> _Dataset content_
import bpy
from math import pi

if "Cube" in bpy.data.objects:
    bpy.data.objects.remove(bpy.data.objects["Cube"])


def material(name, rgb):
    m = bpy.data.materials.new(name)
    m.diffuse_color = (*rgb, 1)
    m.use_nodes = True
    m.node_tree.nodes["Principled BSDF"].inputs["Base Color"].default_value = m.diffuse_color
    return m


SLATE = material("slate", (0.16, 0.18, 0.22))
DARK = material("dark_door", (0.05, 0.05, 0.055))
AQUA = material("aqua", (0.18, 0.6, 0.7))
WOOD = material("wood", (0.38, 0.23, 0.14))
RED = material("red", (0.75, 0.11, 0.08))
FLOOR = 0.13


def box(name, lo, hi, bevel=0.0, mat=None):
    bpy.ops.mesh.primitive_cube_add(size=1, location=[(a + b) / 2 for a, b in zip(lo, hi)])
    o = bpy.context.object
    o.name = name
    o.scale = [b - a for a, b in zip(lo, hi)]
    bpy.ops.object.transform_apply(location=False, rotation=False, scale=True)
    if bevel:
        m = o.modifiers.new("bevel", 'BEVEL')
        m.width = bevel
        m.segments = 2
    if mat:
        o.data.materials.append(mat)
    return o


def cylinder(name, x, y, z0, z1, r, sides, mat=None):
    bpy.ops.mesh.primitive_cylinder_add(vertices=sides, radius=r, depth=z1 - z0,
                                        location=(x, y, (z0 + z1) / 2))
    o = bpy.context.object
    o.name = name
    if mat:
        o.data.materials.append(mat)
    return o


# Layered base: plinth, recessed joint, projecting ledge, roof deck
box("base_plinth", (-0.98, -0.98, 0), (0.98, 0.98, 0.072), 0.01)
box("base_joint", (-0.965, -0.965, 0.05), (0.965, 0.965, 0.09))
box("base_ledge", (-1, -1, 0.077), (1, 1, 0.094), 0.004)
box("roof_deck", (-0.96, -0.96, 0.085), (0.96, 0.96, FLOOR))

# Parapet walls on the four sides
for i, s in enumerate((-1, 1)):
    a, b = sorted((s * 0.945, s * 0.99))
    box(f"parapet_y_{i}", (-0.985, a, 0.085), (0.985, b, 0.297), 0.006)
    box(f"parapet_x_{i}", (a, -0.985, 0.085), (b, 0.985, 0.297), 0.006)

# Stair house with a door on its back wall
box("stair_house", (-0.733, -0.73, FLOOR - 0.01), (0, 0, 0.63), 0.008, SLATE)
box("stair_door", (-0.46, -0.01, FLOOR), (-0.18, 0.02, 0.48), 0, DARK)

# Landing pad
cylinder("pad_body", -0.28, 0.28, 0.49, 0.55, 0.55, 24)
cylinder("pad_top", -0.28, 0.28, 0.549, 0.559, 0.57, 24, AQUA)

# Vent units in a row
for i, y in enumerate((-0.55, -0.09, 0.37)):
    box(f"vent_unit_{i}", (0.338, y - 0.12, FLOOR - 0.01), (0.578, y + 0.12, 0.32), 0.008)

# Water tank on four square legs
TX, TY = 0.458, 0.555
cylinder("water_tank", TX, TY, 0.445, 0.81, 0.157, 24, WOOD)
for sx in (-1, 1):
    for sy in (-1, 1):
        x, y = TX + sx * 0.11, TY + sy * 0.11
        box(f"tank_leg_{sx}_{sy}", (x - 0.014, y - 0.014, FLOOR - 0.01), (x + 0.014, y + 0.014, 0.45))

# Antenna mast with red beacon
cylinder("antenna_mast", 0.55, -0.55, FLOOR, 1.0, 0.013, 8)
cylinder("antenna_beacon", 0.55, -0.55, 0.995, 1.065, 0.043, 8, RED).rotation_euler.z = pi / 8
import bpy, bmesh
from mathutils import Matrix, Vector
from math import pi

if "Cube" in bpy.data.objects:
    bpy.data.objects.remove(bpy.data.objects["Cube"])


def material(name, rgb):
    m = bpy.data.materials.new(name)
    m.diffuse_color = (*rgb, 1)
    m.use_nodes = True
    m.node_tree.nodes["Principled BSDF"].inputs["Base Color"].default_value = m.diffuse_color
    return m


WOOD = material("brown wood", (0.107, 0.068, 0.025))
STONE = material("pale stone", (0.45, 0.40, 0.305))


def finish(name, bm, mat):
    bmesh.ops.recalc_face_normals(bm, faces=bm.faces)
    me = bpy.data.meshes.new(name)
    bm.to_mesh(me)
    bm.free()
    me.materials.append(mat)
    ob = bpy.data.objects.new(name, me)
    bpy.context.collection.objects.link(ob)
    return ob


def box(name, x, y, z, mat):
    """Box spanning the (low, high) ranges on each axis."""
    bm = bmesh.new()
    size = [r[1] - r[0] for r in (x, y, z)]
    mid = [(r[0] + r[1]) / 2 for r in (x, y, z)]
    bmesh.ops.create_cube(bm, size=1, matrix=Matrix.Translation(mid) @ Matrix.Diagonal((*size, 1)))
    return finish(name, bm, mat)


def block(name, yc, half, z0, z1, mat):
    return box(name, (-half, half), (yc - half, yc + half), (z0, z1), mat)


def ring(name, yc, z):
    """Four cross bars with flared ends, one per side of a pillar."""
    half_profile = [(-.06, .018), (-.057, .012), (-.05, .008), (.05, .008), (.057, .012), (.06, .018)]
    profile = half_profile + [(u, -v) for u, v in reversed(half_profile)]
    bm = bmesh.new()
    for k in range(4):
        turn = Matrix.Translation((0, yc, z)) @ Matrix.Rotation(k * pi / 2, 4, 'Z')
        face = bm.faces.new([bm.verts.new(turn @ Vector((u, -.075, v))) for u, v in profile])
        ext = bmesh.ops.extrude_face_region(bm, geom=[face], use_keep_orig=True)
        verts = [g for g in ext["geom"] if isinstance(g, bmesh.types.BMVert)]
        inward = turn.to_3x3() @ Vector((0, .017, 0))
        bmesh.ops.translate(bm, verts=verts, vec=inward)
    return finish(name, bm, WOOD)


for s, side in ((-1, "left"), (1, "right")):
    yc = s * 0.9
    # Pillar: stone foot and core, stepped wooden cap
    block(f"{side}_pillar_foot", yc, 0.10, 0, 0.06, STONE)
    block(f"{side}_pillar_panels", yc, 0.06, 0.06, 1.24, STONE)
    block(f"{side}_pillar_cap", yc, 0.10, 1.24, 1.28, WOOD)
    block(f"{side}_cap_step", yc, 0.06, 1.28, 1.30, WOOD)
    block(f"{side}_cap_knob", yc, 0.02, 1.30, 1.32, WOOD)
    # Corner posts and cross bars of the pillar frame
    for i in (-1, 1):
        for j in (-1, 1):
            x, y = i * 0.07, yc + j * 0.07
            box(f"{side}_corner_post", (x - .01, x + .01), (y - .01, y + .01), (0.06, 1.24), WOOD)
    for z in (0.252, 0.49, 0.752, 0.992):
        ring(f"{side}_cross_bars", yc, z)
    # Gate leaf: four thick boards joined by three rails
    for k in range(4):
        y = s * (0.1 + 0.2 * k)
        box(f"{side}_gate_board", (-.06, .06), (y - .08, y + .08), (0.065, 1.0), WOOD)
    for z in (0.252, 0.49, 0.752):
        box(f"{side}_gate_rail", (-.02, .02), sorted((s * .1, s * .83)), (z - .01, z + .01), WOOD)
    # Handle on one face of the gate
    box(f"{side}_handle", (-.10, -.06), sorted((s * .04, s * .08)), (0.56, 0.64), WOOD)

> _What is expected_
What this exercise asks for is every line of the data above with the word "import".

> _Answer box_
import bpy
from math import pi
import bpy, bmesh
from mathutils import Matrix, Vector
from math import pi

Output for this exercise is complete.